In the Machias area they voted against consolidation.  After they voted against consolidation the superintendent Scott Porter got all the towns together and they voted to go under his superintendency.  There are eleven towns under his administration.  Four do not have any tuition students.  So I called and asked them why they voted to do this after they voted against consolidation.  Superintendent Porter said to me that he didn’t recommend consolidating because the DOE would not break out the educational subsidies to the various units.  They would just send one check for the whole eleven towns and that was it.  The DOE has not been very helpful in this whole thing.  Many legislators who thought this was a good idea now agree that the thing is a disaster.
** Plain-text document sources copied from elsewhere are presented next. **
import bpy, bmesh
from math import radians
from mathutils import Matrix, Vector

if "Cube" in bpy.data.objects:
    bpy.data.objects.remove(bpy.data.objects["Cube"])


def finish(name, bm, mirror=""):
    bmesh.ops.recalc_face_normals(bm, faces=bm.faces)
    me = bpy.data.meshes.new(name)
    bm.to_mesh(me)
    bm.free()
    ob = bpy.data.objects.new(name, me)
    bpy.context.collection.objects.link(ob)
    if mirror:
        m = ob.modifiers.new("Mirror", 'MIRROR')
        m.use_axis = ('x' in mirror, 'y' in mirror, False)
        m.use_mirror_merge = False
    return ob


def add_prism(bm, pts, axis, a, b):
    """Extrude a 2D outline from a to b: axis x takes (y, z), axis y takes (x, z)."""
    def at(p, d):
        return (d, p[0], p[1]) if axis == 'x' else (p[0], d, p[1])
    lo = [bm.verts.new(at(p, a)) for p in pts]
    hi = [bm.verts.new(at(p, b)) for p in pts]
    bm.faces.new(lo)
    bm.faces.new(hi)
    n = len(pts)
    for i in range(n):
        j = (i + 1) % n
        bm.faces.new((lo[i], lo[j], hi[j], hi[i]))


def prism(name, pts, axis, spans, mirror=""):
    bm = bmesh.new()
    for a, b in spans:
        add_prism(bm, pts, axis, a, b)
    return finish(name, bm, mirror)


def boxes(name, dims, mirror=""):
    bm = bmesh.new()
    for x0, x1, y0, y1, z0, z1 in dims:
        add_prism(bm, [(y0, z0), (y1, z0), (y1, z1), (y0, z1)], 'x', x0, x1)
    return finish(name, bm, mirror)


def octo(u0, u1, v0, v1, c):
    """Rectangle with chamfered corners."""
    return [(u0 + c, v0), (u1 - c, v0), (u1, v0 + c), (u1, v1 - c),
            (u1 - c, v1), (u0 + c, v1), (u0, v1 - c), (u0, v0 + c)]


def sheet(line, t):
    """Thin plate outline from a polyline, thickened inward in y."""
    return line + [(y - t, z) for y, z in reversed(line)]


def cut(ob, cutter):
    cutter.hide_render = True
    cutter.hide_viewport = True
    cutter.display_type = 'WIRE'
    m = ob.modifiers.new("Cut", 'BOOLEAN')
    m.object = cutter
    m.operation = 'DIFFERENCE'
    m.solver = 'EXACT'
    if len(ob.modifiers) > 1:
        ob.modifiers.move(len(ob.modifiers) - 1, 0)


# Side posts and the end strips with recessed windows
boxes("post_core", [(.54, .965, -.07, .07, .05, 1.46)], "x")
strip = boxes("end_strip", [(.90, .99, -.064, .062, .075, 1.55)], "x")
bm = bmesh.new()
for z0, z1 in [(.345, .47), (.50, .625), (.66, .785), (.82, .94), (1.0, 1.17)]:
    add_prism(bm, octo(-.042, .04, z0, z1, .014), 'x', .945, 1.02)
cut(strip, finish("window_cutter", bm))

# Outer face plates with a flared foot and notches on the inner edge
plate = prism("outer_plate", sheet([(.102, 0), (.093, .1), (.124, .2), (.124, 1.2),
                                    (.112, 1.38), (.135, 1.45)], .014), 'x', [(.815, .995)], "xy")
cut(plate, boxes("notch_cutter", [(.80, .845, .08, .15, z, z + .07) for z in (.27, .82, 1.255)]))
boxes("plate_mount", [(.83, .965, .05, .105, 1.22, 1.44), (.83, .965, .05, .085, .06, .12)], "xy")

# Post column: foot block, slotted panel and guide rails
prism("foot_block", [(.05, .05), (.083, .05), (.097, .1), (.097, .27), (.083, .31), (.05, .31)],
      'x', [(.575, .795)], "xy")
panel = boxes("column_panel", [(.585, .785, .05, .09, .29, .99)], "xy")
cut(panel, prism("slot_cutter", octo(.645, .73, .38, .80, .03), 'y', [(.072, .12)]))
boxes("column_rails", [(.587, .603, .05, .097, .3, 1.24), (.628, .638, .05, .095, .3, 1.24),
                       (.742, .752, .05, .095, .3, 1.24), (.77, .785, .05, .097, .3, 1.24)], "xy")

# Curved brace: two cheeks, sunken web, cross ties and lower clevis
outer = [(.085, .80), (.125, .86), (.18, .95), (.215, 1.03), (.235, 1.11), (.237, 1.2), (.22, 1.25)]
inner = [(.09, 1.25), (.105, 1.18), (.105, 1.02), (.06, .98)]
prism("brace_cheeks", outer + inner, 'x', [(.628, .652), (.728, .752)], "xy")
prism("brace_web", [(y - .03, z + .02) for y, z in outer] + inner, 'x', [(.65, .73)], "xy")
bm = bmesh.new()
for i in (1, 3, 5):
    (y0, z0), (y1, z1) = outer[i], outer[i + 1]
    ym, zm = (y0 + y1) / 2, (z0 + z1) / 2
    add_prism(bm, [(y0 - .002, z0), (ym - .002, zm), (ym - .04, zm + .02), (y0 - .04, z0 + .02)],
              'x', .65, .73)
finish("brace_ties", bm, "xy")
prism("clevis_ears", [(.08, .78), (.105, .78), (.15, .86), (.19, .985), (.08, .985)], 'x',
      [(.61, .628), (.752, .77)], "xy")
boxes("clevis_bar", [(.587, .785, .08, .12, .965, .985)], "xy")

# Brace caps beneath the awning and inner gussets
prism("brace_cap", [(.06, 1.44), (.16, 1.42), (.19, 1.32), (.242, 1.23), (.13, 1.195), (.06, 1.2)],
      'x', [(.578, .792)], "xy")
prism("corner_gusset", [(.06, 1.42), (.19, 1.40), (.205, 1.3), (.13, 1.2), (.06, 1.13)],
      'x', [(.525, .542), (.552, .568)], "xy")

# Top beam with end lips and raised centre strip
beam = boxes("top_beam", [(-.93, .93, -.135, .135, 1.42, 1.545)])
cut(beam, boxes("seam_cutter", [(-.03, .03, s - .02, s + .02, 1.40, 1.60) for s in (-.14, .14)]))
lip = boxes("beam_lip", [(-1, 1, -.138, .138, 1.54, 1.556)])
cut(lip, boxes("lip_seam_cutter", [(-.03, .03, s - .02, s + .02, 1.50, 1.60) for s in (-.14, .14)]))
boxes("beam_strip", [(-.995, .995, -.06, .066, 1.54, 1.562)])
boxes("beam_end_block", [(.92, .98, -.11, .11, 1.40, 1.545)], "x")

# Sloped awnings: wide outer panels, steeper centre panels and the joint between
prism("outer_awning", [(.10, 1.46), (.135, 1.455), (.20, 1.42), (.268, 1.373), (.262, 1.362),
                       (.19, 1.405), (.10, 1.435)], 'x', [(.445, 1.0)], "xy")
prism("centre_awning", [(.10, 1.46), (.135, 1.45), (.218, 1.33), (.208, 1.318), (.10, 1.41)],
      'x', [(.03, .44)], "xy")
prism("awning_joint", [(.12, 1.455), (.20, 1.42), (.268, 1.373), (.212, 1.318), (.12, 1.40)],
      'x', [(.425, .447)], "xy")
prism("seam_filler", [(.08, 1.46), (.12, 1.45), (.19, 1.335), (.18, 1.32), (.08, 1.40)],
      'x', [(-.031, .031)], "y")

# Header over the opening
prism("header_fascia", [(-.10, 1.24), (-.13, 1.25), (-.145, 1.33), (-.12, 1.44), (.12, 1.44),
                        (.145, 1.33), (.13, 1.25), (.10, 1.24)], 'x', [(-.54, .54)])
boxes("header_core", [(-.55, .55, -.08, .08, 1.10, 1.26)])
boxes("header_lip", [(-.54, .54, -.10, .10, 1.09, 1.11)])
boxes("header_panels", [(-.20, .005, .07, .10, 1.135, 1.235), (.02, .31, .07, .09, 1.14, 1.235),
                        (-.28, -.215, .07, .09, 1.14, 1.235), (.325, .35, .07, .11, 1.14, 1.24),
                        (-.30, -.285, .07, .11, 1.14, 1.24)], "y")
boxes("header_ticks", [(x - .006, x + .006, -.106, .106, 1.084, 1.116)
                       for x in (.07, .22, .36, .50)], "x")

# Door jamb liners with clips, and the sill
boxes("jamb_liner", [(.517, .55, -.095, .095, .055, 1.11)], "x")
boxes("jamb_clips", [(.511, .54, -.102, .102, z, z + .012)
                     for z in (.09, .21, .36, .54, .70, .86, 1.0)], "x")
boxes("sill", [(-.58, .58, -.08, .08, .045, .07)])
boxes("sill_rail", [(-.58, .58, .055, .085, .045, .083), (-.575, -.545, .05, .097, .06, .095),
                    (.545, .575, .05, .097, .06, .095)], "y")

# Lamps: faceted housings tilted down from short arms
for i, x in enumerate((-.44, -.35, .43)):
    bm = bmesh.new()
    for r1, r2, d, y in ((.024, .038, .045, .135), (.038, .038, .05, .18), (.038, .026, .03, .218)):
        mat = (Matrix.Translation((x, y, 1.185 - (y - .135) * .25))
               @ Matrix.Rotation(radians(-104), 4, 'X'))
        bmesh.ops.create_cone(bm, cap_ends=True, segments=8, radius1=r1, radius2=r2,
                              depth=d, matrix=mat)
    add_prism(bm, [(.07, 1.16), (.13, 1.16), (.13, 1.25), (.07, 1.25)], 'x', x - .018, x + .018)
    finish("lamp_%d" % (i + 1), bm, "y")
There are a lot of people that understand that consolidation has not worked well.  How would you feel if in your community the legislature told you that you had to do something and that if you didn’t do it the way they said it you would get fined?   That’s not a very good feeling for anybody.  That’s what happened to maybe 135 towns.  If this law doesn’t get repealed they are going to be fined $5 million dollars for voting their conscience.  People have looked at these plans and decided the plans cost more than they save.  They are willing to take the penalty even if it will mean less subsidy.  I think those are people with a lot of courage.

I sometimes wonder why the Commissioner said she would not be an advocate for this.  Why all of a sudden after advocating this for two years has she stopped now?  I don’t know if they have backed away because they realize this law has lots of problems and they don’t want to get involved?  It seems to me they were they ones that spoke about it, they ought to be able to come out and defend it.

Repeal School Consolidation NOW

Numbers don’t say much by themselves. People can take a set of numbers and tell a story. Those who want to keep the current school consolidation law want to tell you a story. They want to tell you consolidation is working. 85% of Maine students are in districts already in compliance with consolidation law. A repeal of consolidation law will cost taxpayers $37 million every year, supporters say. Consolidation supporters want to construct a story around those numbers to scare you into believing a repeal will cause more programs to be slashed. When you look at the truth behind their we find their story is flawed.  School consolidation has not worked and must be repealed. Continue reading